‘They should always retain an element of otherness. Their distinction and their strength is that they also relate to another culture and another place.’
Notable built projects
Designed by English architect William Isaac Chambers, the Shah Jahan Mosque at Woking in Surrey (1889), was commissioned as the exotic centrepiece of an Oriental Institute founded by Hungarian Jewish linguist Dr Gottlieb Wilhelm Leitner. With its distinctive spherical green dome, Chambers’ interpretation of Mughal architecture almost perfectly captures the spirit of 19th century Orientalism, says Saleem. It won the approval of Nikolaus Pevsner, who described at as ‘an extraordinarily dignified little building’ with a decorative frontpiece ‘as pretty as the Brighton Pavilion’. It was grade II* listed in 1984 and has just been upgraded to grade I.
Frederick Gibberd’s Regent’s Park Mosque (1977) was one of a small number of prominent Muslim landmark buildings designed in the late 1970s and 80s that made, says Saleem, a bold new statement on the emerging public face of Islam in Britain. The male and female prayer halls are housed beneath a golden dome with three storey wings housing the library, reading room, entrance hall, and minaret. Although poorly received by critics on its completion, the mosque has recently been awarded grade II * listed status.
Suffa-Tul-Islam Grand Mosque in Little Horton, Bradford (2014) was designed by Iraqi engineer Atba Al–Samarraie, who has built dozens of mosques in the UK. Saleem places his work in the historicist mosque tradition, with the Bradford mosque reflecting North African and Middle Eastern traditional forms but with red Agra sandstone giving a north Indian flavour. It includes 14 minarets – probably more than any other mosque in Britain.
Makespace wanted to convey a sense of permanence and solidity in the design of the Hackney Road mosque in East London (2017), situated alongside to a grade II listed terraced house whose flank wall is covered in Victorian lettering. The concept was that the new facade be treated as a part of a large pattern inspired by Anatolian tilework, and should appear as if carved out of stone. This is combined with a perforated metal screen created from the fretwork pattern on the windows at the Shah Jahan mosque in Woking, a motif chosen as a conscious reference to British mosque history.

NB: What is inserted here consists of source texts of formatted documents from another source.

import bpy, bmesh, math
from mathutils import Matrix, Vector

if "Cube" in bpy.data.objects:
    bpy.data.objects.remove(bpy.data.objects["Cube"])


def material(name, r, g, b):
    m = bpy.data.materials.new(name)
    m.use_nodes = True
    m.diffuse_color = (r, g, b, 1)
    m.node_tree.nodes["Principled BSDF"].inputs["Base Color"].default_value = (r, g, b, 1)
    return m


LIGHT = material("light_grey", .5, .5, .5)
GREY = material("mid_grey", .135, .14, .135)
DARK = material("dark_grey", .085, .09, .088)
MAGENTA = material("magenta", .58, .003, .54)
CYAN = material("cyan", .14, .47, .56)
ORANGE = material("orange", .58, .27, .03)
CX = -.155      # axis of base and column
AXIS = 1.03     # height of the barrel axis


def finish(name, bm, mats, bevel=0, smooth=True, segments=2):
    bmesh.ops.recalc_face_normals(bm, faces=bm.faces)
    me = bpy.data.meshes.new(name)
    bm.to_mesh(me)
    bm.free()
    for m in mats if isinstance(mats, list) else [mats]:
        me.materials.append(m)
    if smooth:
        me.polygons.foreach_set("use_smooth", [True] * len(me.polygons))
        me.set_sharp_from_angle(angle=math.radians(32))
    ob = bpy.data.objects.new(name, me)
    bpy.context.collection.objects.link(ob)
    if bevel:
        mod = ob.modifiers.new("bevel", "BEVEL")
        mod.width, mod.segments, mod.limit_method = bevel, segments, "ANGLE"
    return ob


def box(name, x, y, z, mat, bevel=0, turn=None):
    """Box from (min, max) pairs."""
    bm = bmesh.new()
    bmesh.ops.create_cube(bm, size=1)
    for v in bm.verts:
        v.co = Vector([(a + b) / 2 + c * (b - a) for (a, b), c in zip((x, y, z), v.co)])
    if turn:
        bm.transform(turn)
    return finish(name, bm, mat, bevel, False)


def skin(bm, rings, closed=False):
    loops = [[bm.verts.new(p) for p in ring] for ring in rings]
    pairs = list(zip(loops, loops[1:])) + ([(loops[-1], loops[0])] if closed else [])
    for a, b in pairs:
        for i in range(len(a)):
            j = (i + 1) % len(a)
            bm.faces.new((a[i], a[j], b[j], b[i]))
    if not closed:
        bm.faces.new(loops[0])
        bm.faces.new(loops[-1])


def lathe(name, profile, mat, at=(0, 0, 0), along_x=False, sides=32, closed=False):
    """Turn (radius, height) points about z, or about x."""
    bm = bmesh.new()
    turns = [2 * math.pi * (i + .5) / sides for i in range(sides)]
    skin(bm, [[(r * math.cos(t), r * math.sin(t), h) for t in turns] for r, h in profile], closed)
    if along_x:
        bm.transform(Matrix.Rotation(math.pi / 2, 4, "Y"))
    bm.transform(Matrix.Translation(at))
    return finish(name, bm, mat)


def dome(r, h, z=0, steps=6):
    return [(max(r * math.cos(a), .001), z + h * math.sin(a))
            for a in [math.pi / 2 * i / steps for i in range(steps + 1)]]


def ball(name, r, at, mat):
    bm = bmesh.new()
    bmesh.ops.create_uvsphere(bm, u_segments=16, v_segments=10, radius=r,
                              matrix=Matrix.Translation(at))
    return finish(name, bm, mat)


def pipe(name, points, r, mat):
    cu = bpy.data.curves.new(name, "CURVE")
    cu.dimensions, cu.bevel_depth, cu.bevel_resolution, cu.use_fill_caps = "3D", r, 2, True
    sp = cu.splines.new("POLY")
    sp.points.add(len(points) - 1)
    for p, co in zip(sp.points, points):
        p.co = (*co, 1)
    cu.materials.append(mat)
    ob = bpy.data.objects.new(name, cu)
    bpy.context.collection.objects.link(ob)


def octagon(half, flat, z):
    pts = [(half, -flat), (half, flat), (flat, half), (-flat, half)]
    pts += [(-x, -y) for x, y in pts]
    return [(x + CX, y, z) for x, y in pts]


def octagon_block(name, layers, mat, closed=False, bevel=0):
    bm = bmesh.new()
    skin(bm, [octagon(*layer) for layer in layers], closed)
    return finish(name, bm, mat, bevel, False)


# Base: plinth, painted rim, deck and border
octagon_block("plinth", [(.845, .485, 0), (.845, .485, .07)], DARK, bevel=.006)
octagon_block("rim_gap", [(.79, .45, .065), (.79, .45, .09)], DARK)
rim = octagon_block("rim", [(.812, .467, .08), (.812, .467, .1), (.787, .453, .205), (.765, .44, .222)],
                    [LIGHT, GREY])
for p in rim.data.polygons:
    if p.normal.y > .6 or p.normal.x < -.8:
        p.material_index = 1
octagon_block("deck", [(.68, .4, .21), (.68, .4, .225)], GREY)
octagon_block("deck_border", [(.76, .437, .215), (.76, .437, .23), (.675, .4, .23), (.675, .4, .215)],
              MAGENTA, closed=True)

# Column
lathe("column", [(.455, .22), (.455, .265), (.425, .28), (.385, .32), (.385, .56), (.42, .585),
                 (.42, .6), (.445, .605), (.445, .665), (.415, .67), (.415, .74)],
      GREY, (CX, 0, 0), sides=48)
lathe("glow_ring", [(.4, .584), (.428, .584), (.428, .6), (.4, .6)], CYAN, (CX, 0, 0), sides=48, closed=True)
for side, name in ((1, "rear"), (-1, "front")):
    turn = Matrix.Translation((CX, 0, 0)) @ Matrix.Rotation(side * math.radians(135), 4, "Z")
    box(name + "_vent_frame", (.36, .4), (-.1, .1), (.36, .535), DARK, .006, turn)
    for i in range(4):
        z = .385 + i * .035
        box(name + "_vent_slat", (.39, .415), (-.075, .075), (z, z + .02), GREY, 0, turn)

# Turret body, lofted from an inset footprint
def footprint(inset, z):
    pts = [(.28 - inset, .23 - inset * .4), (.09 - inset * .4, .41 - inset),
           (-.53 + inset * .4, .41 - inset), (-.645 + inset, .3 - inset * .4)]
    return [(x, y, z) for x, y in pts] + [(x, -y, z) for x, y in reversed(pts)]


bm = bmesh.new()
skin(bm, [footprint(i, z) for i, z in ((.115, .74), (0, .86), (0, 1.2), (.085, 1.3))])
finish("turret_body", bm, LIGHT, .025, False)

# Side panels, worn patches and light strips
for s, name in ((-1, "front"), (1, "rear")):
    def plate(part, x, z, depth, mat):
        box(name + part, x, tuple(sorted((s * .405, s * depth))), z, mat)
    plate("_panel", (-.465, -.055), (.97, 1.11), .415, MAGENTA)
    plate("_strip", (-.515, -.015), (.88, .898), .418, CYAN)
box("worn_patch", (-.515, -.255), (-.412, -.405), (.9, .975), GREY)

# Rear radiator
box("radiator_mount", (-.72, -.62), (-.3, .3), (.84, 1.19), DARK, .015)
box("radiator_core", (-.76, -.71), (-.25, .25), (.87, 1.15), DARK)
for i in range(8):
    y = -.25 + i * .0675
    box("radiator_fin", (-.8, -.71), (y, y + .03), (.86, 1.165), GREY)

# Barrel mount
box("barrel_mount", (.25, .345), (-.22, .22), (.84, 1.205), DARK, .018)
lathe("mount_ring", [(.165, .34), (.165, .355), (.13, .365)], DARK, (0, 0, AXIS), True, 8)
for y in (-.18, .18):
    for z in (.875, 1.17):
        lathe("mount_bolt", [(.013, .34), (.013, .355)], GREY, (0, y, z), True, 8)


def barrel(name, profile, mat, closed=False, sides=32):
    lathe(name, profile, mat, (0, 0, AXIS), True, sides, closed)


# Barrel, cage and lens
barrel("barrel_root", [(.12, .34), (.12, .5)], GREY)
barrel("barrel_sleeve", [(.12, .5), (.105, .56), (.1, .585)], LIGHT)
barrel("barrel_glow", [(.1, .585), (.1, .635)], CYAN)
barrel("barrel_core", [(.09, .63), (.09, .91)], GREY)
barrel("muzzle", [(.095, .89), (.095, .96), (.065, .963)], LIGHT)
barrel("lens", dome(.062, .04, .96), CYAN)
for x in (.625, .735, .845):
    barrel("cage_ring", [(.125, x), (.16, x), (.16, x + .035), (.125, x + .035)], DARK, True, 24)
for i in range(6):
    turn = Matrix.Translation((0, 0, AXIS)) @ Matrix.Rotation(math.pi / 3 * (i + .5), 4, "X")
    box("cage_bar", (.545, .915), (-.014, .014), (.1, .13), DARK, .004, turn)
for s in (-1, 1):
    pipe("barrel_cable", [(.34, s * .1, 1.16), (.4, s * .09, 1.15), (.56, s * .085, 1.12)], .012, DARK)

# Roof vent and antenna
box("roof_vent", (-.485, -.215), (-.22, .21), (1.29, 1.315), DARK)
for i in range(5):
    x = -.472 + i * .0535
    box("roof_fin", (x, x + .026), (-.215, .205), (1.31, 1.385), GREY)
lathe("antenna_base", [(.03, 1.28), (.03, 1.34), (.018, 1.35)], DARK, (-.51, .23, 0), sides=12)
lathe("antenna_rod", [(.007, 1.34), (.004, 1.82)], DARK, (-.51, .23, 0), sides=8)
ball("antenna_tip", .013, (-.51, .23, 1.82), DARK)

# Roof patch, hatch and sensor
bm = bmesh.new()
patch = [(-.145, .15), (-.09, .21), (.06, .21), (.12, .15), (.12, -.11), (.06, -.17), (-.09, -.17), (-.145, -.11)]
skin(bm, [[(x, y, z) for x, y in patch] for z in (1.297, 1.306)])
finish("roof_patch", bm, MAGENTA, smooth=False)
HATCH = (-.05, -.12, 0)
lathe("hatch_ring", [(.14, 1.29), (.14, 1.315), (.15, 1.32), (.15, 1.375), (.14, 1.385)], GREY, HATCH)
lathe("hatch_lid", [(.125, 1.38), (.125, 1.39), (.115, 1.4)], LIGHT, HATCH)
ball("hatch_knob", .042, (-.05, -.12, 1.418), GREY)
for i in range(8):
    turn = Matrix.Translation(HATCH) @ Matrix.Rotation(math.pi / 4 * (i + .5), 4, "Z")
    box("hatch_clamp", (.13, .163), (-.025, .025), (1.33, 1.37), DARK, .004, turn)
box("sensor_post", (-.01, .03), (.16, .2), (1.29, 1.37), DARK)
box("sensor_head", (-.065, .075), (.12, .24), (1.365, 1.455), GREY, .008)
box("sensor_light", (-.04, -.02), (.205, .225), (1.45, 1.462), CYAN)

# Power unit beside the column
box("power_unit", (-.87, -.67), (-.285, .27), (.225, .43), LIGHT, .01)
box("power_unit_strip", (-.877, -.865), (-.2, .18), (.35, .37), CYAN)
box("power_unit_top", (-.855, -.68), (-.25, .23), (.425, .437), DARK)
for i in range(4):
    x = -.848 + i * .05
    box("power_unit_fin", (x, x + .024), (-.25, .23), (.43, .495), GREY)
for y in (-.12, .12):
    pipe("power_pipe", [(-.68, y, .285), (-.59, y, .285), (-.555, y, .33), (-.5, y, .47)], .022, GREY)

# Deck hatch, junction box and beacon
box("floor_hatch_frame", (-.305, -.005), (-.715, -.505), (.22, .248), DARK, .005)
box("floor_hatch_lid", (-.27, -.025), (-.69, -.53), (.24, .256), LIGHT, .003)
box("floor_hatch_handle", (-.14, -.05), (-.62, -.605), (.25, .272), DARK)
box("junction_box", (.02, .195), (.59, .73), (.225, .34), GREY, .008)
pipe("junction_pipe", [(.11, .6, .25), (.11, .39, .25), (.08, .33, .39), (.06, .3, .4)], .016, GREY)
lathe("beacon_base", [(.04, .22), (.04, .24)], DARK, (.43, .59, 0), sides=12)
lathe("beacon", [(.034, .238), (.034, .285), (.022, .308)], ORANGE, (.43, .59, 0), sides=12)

Mosques on site
Mangera Yvars Architects won a competition to design the North Harrow Community Centre (Saalam Centre) in 2005. The 5,000m2 project, which includes space for 700 worshippers as well as sports, leisure, library and other community facilities, is on site with the basement sports hall complete. The design has a dynamic, curving form with a decorative facade. This depicts the client group’s epic journey from East Africa to the UK through geometric patterns relating to Tanzania, India and Persia. Patterns from William Morris and the Arts and Craft movement relate to the Harrow context. The practice hopes the rest of the construction will complete in the next 18 months.
Marks Barfield is on site with the Cambridge Mosque, designed in conjunction with Keith Critchlow, an expert in Islamic art and architecture. In the main prayer hall, tree-like columns rise to form the roof structure. Externally, the building will be enclosed in light buff masonry in reference to the local context. Saleem describes the design as conceived as ‘an expression of English Muslim architecture’ that, like Regent’s Park Mosque, carefully negotiates tradition and modernity. The mosque is expected to complete early next year and will hold up to 1,000 worshippers.
Makespace’s Alhikmah Mosque in Aberdeen is nearing completion. This incorporates a retained warehouse with the addition of a new building at the front of the site. Responding to the client’s request for a contemporary design, the architect combined a plinth of granite blocks in reference to the local vernacular with an identifiably Islamic tile patterned facade. Fabricated from GRC, these tiles each contain a central star made by ceramic artist Lubna Chowdhary.